Editorial: Vision 2020 sounds good, but is it practical?

By The Editorial Board

On Wednesday, we published our expectations for NIU President John Peters’ State of the University address.

We said we would like to see Peters talk about: how NIU will tackle the budget situation; how to recruit and retain students; and the new buildings that will be built on campus.

And on Thursday, Peters, more or less, did address these things. It was just all under the Vision 2020 Initiative.

The initiative, according to Peters, will “identify our key aspirations for academic and student life programs and clearly define specific benchmarks for student, faculty, and facility excellence. This will require accurately assessing where we stand now and projecting where we must be in the future.”

The overall goal: “The most student-centered public research university in the Midwest.”

It’s hard to disagree with any of the goals outlined by Peters. Why shouldn’t NIU compete with the best of the best? Why shouldn’t graduation rates be higher? Why shouldn’t more NIU students participate in programs like USOAR (Undergraduate Special Opportunities in Artisty and Research Programs) or in internships abroad?

The only thing we have questions about is measuring this kind of success. It’s easy to mark the progress of renovating parts of the Holmes Student Center, but how does one measure something like “engaged learning?”

We’re going to grant NIU the benefit of the doubt. After all, it has only been five days since NIU announced the initiative. We really hope Vision 2020 accomplishes all of its goals.
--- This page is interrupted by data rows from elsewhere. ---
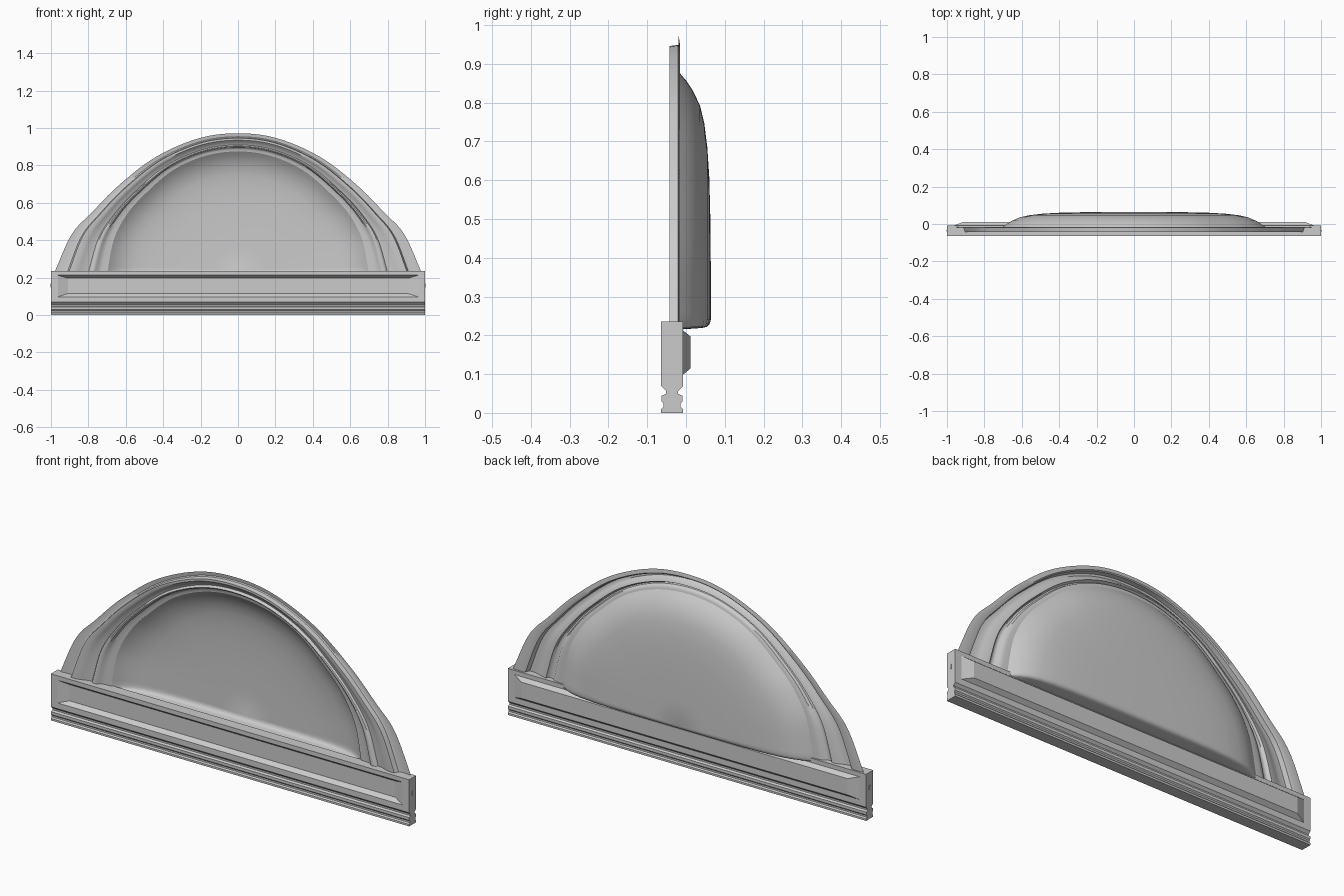
import bpy, bmesh, math
from mathutils import Vector

if "Cube" in bpy.data.objects:
    bpy.data.objects.remove(bpy.data.objects["Cube"])


def finish(bm, name, smooth=None):
    bmesh.ops.recalc_face_normals(bm, faces=bm.faces)
    me = bpy.data.meshes.new(name)
    bm.to_mesh(me)
    bm.free()
    ob = bpy.data.objects.new(name, me)
    bpy.context.collection.objects.link(ob)
    if smooth:
        bpy.ops.object.select_all(action='DESELECT')
        ob.select_set(True)
        bpy.context.view_layer.objects.active = ob
        bpy.ops.object.shade_smooth_by_angle(angle=math.radians(smooth))
    return ob


def arch_curve(half, steps=8):
    """Mirror a half outline (x, z) and smooth it with a Catmull-Rom spline."""
    p = [Vector(c) for c in half] + [Vector((-x, z)) for x, z in half[-2::-1]]
    p = [2 * p[0] - p[1]] + p + [2 * p[-1] - p[-2]]
    out = []
    for i in range(1, len(p) - 2):
        a, b, c, d = p[i - 1:i + 3]
        for k in range(steps):
            t = k / steps
            out.append(0.5 * (2 * b + (c - a) * t + (2 * a - 5 * b + 4 * c - d) * t ** 2
                              + (3 * b - a - 3 * c + d) * t ** 3))
    return out + [p[-2]]


# Outer edge of the moulding and rim of the bowl
outer = arch_curve([(.985, .22), (.89, .43), (.78, .55), (.636, .695),
                    (.44, .845), (.21, .945), (0, .972)])
inner = arch_curve([(.70, .22), (.665, .40), (.60, .53), (.51, .635),
                    (.355, .77), (.18, .85), (0, .875)])

# Arch moulding: section of (position from outer to inner edge, y)
section = [(0, -.019), (.19, -.016), (.24, -.020), (.27, -.043), (.38, -.043), (.46, -.036),
           (.56, -.026), (.64, -.023), (.67, -.034), (.71, -.037), (.76, -.034),
           (.80, -.022), (.88, -.017), (1, -.015)]
bm = bmesh.new()
rows = [[bm.verts.new((o.lerp(i, t).x, y, o.lerp(i, t).y)) for o, i in zip(outer, inner)]
        for t, y in section]
for r, s in zip(rows, rows[1:]):
    for k in range(len(r) - 1):
        bm.faces.new((r[k], r[k + 1], s[k + 1], s[k]))
finish(bm, "arch_moulding", 40)

# Bowl: depth by radius, flattened half dish with a rounded floor
dish = [(1, -.015), (.97, .001), (.93, .018), (.87, .036), (.80, .047), (.70, .055),
        (.58, .060), (.4, .063), (.2, .064)]
bm = bmesh.new()
base = .24
centre = bm.verts.new((0, .064, base))
rows = [[bm.verts.new((p.x * r, y, base + (p.y - .22) * (.875 - base) / .655 * r))
         for p in inner] for r, y in dish]
for r, s in zip(rows, rows[1:]):
    for k in range(len(r) - 1):
        bm.faces.new((r[k], r[k + 1], s[k + 1], s[k]))
for k in range(len(inner) - 1):
    bm.faces.new((rows[-1][k], rows[-1][k + 1], centre))
edge = [r[0] for r in rows] + [centre] + [r[-1] for r in rows[::-1]]
for z, f in [(.229, .96), (.222, .87), (.219, .72), (.215, 0)]:
    new = [bm.verts.new((v.co.x, -.015 + (e.co.y + .015) * f, z))
           for v, e in zip(edge, [r[0] for r in rows] + [centre] + [r[-1] for r in rows[::-1]])]
    for k in range(len(edge) - 1):
        bm.faces.new((edge[k], edge[k + 1], new[k + 1], new[k]))
    edge = new
bmesh.ops.remove_doubles(bm, verts=bm.verts, dist=1e-5)
finish(bm, "niche_bowl", 50)

# Beam: grooved profile (half width, z) extruded along x
mid = -.036
profile = [(.028, 0), (.028, .010), (.022, .016), (.022, .024), (.027, .030), (.027, .044),
           (.016, .049), (.016, .057), (.028, .069), (.028, .235)]
loop = [(mid + w, z) for w, z in profile] + [(mid - w, z) for w, z in profile[::-1]]
bm = bmesh.new()
cap = bm.faces.new([bm.verts.new((-1, y, z)) for y, z in loop])
ext = bmesh.ops.extrude_face_region(bm, geom=[cap])
bmesh.ops.translate(bm, vec=(2, 0, 0),
                    verts=[g for g in ext['geom'] if isinstance(g, bmesh.types.BMVert)])
bmesh.ops.recalc_face_normals(bm, faces=bm.faces)

# Pressed panel: sunk on the front of the beam, raised on the back
for f in [f for f in bm.faces if abs(f.normal.y) > .99 and f.calc_area() > .3]:
    y0 = f.calc_center_median().y
    for x, lo, hi, dy in [(.963, .098, .213, 0), (.91, .115, .197, .02)]:
        bmesh.ops.inset_region(bm, faces=[f], thickness=.01)
        for v in f.verts:
            v.co = (math.copysign(x, v.co.x), y0 + dy, hi if v.co.z > .152 else lo)
finish(bm, "beam")

# Small locating pegs on the beam ends
for s, side in ((-1, "left"), (1, "right")):
    bm = bmesh.new()
    bmesh.ops.create_cube(bm, size=1)
    for v in bm.verts:
        v.co = (s * .996 + v.co.x * .012, mid + v.co.y * .008, .158 + v.co.z * .022)
    finish(bm, "end_peg_" + side)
But nothing good will come from everyone drinking the same Kool-Aid; NIU needs to adapt if it turns out that a particular goal is either immeasurable or impossible.